| TASK REQUIREMENTS |
Would you write out the data below exactly, with every line intact?

[Source texts of formatted documents]

⁂

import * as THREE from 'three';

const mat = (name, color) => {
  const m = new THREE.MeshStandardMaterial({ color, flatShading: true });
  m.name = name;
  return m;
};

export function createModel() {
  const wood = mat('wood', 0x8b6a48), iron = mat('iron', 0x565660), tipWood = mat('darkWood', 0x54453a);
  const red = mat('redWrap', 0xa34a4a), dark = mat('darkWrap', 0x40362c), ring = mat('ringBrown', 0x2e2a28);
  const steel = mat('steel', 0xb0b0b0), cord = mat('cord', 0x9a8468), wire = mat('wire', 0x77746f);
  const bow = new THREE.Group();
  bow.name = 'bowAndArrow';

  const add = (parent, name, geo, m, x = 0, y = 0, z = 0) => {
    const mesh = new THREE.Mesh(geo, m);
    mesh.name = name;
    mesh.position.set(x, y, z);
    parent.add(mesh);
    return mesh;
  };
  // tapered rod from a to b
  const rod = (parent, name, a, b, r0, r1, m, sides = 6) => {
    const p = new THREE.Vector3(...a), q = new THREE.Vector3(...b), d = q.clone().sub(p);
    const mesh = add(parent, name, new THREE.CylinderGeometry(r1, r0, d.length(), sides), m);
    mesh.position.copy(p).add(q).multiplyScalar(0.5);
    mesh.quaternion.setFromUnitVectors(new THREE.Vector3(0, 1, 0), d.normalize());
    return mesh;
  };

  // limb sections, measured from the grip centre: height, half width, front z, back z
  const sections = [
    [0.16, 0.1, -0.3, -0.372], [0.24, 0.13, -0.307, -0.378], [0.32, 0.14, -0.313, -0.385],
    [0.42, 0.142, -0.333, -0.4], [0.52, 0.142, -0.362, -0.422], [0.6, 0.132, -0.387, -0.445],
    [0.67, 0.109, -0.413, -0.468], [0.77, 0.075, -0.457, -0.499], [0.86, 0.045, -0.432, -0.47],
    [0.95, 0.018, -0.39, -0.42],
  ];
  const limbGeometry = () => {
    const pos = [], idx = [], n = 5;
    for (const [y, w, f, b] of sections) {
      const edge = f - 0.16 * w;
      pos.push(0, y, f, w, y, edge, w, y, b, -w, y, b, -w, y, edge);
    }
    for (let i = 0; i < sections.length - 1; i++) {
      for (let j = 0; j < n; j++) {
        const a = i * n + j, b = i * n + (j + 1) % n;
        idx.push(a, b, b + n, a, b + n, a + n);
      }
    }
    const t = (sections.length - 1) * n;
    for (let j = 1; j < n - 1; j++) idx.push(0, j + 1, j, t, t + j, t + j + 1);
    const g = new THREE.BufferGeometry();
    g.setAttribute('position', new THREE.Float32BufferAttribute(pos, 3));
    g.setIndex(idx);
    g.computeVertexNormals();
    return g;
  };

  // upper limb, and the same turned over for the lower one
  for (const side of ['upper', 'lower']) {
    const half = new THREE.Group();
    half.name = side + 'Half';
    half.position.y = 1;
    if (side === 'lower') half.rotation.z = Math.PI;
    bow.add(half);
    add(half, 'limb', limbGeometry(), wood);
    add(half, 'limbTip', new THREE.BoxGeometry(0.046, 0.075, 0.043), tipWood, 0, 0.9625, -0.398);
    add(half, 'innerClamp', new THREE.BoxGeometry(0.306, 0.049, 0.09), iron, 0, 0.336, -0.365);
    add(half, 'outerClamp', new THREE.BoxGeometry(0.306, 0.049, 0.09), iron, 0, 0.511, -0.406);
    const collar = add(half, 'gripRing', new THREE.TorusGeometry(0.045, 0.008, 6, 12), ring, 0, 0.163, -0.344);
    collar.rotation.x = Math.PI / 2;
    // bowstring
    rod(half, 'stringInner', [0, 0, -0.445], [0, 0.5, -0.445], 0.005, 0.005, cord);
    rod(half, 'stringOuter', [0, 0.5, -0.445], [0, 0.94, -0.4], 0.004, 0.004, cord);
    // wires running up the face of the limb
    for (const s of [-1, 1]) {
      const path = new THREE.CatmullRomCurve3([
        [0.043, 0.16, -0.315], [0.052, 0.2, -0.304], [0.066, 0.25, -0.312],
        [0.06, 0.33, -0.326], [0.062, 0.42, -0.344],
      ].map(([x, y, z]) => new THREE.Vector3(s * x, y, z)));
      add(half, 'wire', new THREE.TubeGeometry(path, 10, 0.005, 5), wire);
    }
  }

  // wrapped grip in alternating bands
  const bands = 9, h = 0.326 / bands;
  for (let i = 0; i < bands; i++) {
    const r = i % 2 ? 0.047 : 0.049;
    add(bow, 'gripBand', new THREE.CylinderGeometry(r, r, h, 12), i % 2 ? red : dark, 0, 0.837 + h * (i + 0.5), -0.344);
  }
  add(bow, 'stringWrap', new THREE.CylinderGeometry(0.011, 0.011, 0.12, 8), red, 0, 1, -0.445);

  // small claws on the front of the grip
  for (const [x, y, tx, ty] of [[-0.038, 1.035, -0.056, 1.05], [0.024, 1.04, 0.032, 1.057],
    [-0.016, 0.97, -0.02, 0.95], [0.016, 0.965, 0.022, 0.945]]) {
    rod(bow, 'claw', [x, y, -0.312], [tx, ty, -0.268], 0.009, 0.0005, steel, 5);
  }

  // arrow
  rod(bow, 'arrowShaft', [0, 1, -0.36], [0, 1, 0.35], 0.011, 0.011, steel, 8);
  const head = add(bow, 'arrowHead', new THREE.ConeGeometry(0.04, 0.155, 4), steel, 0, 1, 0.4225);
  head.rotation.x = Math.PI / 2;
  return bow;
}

⁂

| OUTPUT OF THE TASK |
import * as THREE from 'three';

const mat = (name, color) => {
  const m = new THREE.MeshStandardMaterial({ color, flatShading: true });
  m.name = name;
  return m;
};

export function createModel() {
  const wood = mat('wood', 0x8b6a48), iron = mat('iron', 0x565660), tipWood = mat('darkWood', 0x54453a);
  const red = mat('redWrap', 0xa34a4a), dark = mat('darkWrap', 0x40362c), ring = mat('ringBrown', 0x2e2a28);
  const steel = mat('steel', 0xb0b0b0), cord = mat('cord', 0x9a8468), wire = mat('wire', 0x77746f);
  const bow = new THREE.Group();
  bow.name = 'bowAndArrow';

  const add = (parent, name, geo, m, x = 0, y = 0, z = 0) => {
    const mesh = new THREE.Mesh(geo, m);
    mesh.name = name;
    mesh.position.set(x, y, z);
    parent.add(mesh);
    return mesh;
  };
  // tapered rod from a to b
  const rod = (parent, name, a, b, r0, r1, m, sides = 6) => {
    const p = new THREE.Vector3(...a), q = new THREE.Vector3(...b), d = q.clone().sub(p);
    const mesh = add(parent, name, new THREE.CylinderGeometry(r1, r0, d.length(), sides), m);
    mesh.position.copy(p).add(q).multiplyScalar(0.5);
    mesh.quaternion.setFromUnitVectors(new THREE.Vector3(0, 1, 0), d.normalize());
    return mesh;
  };

  // limb sections, measured from the grip centre: height, half width, front z, back z
  const sections = [
    [0.16, 0.1, -0.3, -0.372], [0.24, 0.13, -0.307, -0.378], [0.32, 0.14, -0.313, -0.385],
    [0.42, 0.142, -0.333, -0.4], [0.52, 0.142, -0.362, -0.422], [0.6, 0.132, -0.387, -0.445],
    [0.67, 0.109, -0.413, -0.468], [0.77, 0.075, -0.457, -0.499], [0.86, 0.045, -0.432, -0.47],
    [0.95, 0.018, -0.39, -0.42],
  ];
  const limbGeometry = () => {
    const pos = [], idx = [], n = 5;
    for (const [y, w, f, b] of sections) {
      const edge = f - 0.16 * w;
      pos.push(0, y, f, w, y, edge, w, y, b, -w, y, b, -w, y, edge);
    }
    for (let i = 0; i < sections.length - 1; i++) {
      for (let j = 0; j < n; j++) {
        const a = i * n + j, b = i * n + (j + 1) % n;
        idx.push(a, b, b + n, a, b + n, a + n);
      }
    }
    const t = (sections.length - 1) * n;
    for (let j = 1; j < n - 1; j++) idx.push(0, j + 1, j, t, t + j, t + j + 1);
    const g = new THREE.BufferGeometry();
    g.setAttribute('position', new THREE.Float32BufferAttribute(pos, 3));
    g.setIndex(idx);
    g.computeVertexNormals();
    return g;
  };

  // upper limb, and the same turned over for the lower one
  for (const side of ['upper', 'lower']) {
    const half = new THREE.Group();
    half.name = side + 'Half';
    half.position.y = 1;
    if (side === 'lower') half.rotation.z = Math.PI;
    bow.add(half);
    add(half, 'limb', limbGeometry(), wood);
    add(half, 'limbTip', new THREE.BoxGeometry(0.046, 0.075, 0.043), tipWood, 0, 0.9625, -0.398);
    add(half, 'innerClamp', new THREE.BoxGeometry(0.306, 0.049, 0.09), iron, 0, 0.336, -0.365);
    add(half, 'outerClamp', new THREE.BoxGeometry(0.306, 0.049, 0.09), iron, 0, 0.511, -0.406);
    const collar = add(half, 'gripRing', new THREE.TorusGeometry(0.045, 0.008, 6, 12), ring, 0, 0.163, -0.344);
    collar.rotation.x = Math.PI / 2;
    // bowstring
    rod(half, 'stringInner', [0, 0, -0.445], [0, 0.5, -0.445], 0.005, 0.005, cord);
    rod(half, 'stringOuter', [0, 0.5, -0.445], [0, 0.94, -0.4], 0.004, 0.004, cord);
    // wires running up the face of the limb
    for (const s of [-1, 1]) {
      const path = new THREE.CatmullRomCurve3([
        [0.043, 0.16, -0.315], [0.052, 0.2, -0.304], [0.066, 0.25, -0.312],
        [0.06, 0.33, -0.326], [0.062, 0.42, -0.344],
      ].map(([x, y, z]) => new THREE.Vector3(s * x, y, z)));
      add(half, 'wire', new THREE.TubeGeometry(path, 10, 0.005, 5), wire);
    }
  }

  // wrapped grip in alternating bands
  const bands = 9, h = 0.326 / bands;
  for (let i = 0; i < bands; i++) {
    const r = i % 2 ? 0.047 : 0.049;
    add(bow, 'gripBand', new THREE.CylinderGeometry(r, r, h, 12), i % 2 ? red : dark, 0, 0.837 + h * (i + 0.5), -0.344);
  }
  add(bow, 'stringWrap', new THREE.CylinderGeometry(0.011, 0.011, 0.12, 8), red, 0, 1, -0.445);

  // small claws on the front of the grip
  for (const [x, y, tx, ty] of [[-0.038, 1.035, -0.056, 1.05], [0.024, 1.04, 0.032, 1.057],
    [-0.016, 0.97, -0.02, 0.95], [0.016, 0.965, 0.022, 0.945]]) {
    rod(bow, 'claw', [x, y, -0.312], [tx, ty, -0.268], 0.009, 0.0005, steel, 5);
  }

  // arrow
  rod(bow, 'arrowShaft', [0, 1, -0.36], [0, 1, 0.35], 0.011, 0.011, steel, 8);
  const head = add(bow, 'arrowHead', new THREE.ConeGeometry(0.04, 0.155, 4), steel, 0, 1, 0.4225);
  head.rotation.x = Math.PI / 2;
  return bow;
}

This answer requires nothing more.